That is why users were always expected to use random passwords than most commonly using passwords. It decreases the probability of the password being cracked.

Since the table is pre-computed, there will be no need of hashing to be performed after. So that, the time and cost consuming will used only for comparing the password hashes.

So that, Salting was invented as a protection for rainbow table attack.


Salting in Password hashing.

According to OWASP Guideliness, a salt is a fixed-length cryptographically-strong random value that is added to the input of hash functions to create unique hashes for every input, regardless of the input not being unique. Salt is unique for every user and generally stored in the database along with the hashed password.

Salt functionality

Due to the uniqueness of the salt, an attacker has to crack hashes one at a time using respective salts, rather being able to calculate a hash once and compare it against every stored hash. So that there is no use of rainbow tables since the table cannot be pre-computed until the salt is known from the compromised database.

So , the attacker has to try out all the combinations of the targeted password with the salt of the particular user from the compromised database.

Hash of same passwords without Salt and with Salt

Since the salts were unique for every user, the password hash for two same passwords will be different. So that the attacker cannot predict the same password of another user. This makes the life of an attacker even more harder.

Now a days, most of the hashing algorithms use salt as a security measure.

The things need to be considered.

Since the computing power grows up, the time taken to crack a password is decreasing dramatically. So that everyone should have to evolve according to that by taking precautionary measures.

  1. Password entropy value should be increased by the users. (Using more complex passwords)
  2. Industries need to use modern hashing algorithms which have high computational time and cost.

Password entropy is the measurement of how random a password and how difficult a password to be cracked. This entropy is based on the set of characters used (Lowercase, Uppercase, Numbers and Symbols) and the length of the password.

The higher entropy passwords were harder to brute-force. Increasing the length of the password or increasing the type of characters being used will increase the password entropy value.

That is why users were expected to use strong password which were longer and more random by having all the types of above mentioned characters.

Generalized data on password cracking to give an understanding only.

Nowadays most industries using modern hashing algorithms such as Bcrypt, PBKDF2, and Argon2id. These hashing algorithms have high computational costs, which means that the time taken to hash a single password is comparatively higher than legacy hashing algorithms.

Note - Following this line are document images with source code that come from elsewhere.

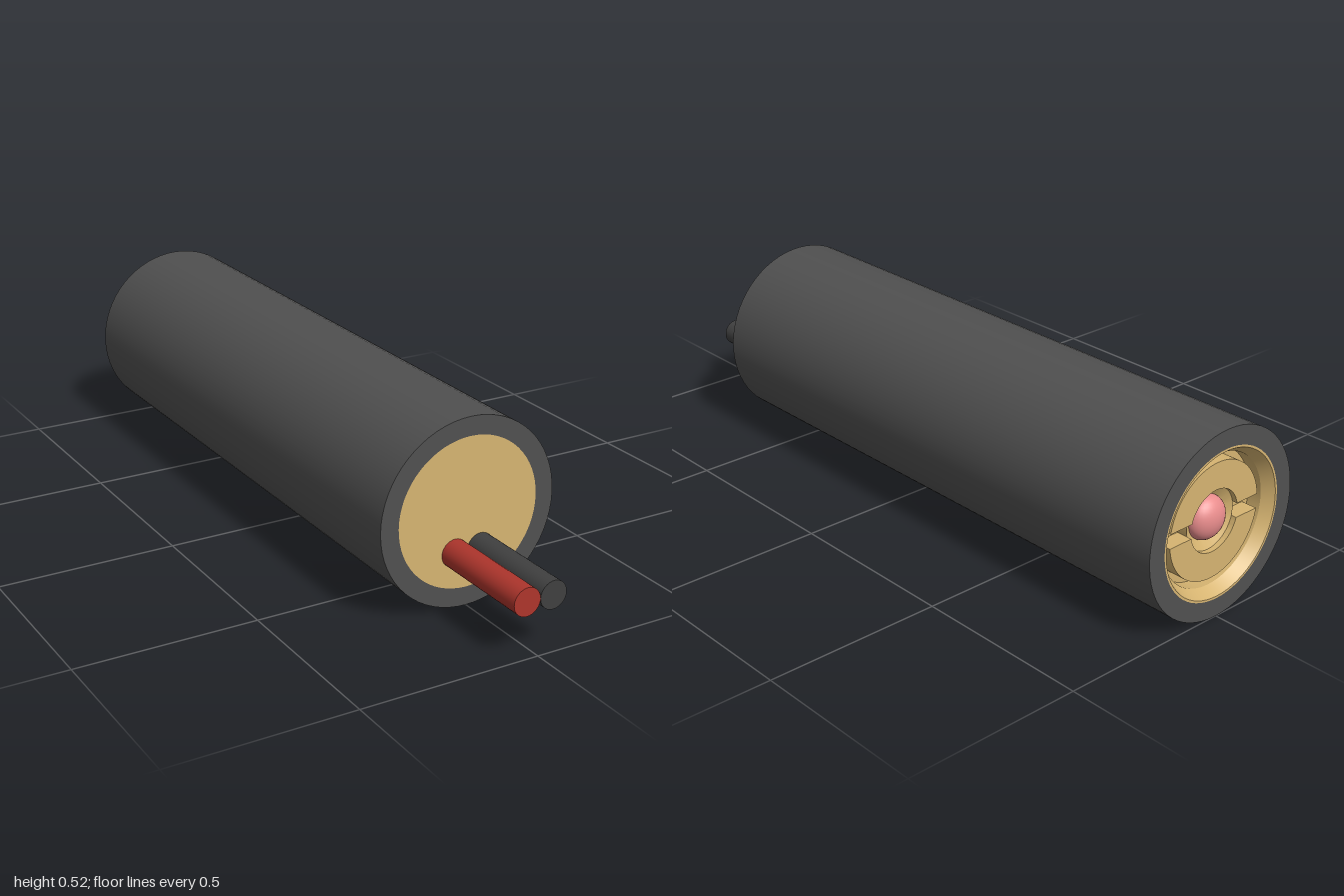
import * as THREE from 'three';
import { toCreasedNormals } from 'three/addons/utils/BufferGeometryUtils.js';

const BACK = -1, FRONT = 0.69, RADIUS = 0.258, CORE = 0.206, FLOOR = -0.93;

const paint = (color) => new THREE.MeshStandardMaterial({ color });

// Profile of [radius, z] pairs turned about the z axis, running anticlockwise.
function turned(profile, segments = 64) {
  const points = profile.map(([r, z]) => new THREE.Vector2(r, z));
  const geometry = new THREE.LatheGeometry(points, segments).rotateX(Math.PI / 2);
  return toCreasedNormals(geometry, 0.5);
}

// Half of the slotted ring, above the slot.
function halfRing(outer, inner, slot, depth) {
  const a = Math.asin(slot / outer), b = Math.asin(slot / inner);
  const shape = new THREE.Shape();
  shape.absarc(0, 0, outer, a, Math.PI - a, false);
  shape.absarc(0, 0, inner, Math.PI - b, b, true);
  const geometry = new THREE.ExtrudeGeometry(shape, { depth, bevelEnabled: false, curveSegments: 32 });
  return toCreasedNormals(geometry, 0.5);
}

export function createModel() {
  const model = new THREE.Group();
  const barrel = new THREE.Group();
  barrel.name = 'barrel';
  barrel.position.y = RADIUS;
  model.add(barrel);

  const brass = paint(0xd6b471);
  const add = (name, geometry, material) => {
    const mesh = new THREE.Mesh(geometry, material);
    mesh.name = name;
    barrel.add(mesh);
    return mesh;
  };

  // Dark outer sleeve
  add('sleeve', turned([
    [RADIUS, BACK], [RADIUS, FRONT], [CORE, FRONT], [CORE, BACK], [RADIUS, BACK],
  ]), paint(0x505050));

  // Brass core, solid at the front and with a bevelled recess at the back
  add('core', turned([
    [0, FLOOR], [0.18, FLOOR], [0.18, -0.97], [0.2, BACK],
    [CORE, BACK], [CORE, FRONT], [0, FRONT],
  ]), brass);

  // Slotted lens holder in two halves
  const half = halfRing(0.16, 0.085, 0.02, 0.045);
  for (const side of [0, 1]) {
    const mesh = add(side ? 'lowerLensHolder' : 'upperLensHolder', half, brass);
    mesh.position.z = FLOOR - 0.045;
    mesh.rotation.z = side * Math.PI;
  }

  // Collar and domed lens
  add('lensCollar', turned([
    [0.085, -0.96], [0.085, FLOOR], [0.06, FLOOR], [0.06, -0.945], [0.085, -0.96],
  ], 48), brass);
  const lens = add('lens', new THREE.SphereGeometry(0.06, 32, 20), paint(0xe88c8c));
  lens.scale.z = 0.7;
  lens.position.z = -0.945;

  // Pair of wires leaving the front
  const wire = new THREE.CylinderGeometry(0.0385, 0.0385, 1 - FRONT + 0.01, 32).rotateX(Math.PI / 2);
  for (const [name, x, color] of [['redWire', -0.0385, 0xad352c], ['blackWire', 0.0385, 0x404040]]) {
    add(name, wire, paint(color)).position.set(x, 0.155 - RADIUS, (1 + FRONT - 0.01) / 2);
  }
  return model;
}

So, it increases the time takes to brute-force a password for an attacker (comparatively consumes more time and cost to crack a password). But the odd side of this is, it takes more time to authenticate the user. So, those modern hashing algorithms should have to be implemented to increase the security without much affecting the user experience.

In some circumstances, it is not possible to use modern hashing algorithms, usually due to the use of legacy language or environments. In that case, legacy hashing algorithms were used.

The most common legacy hashing algorithms which were used earlier are MD5, SHA-1, SHA-2 (SHA-256, SHA-512, etc). These hashing algorithms have low computational cost, which means the time taken to hash a single password is comparatively low when comparing with modern hashing algorithms. Even though user authentication happens real quick, the time taken to crack a password is also comparatively low. That is why it is not preferable in the modern era where computing power grows up.

Examples for popular compromised databases

  1. 5 million Google passwords leaked. (2014)

Be aware that your passwords should be changed once in 3 months at least.

2. 170 million LinkedIn credentials were leaked. (2012)

Top 20 passwords of LinkedIn users in 2012 (Source:- Leaked Source)

LinkedIn passwords frequency in 2012

So, you should be aware when choosing your passwords. Beware, you are being watched.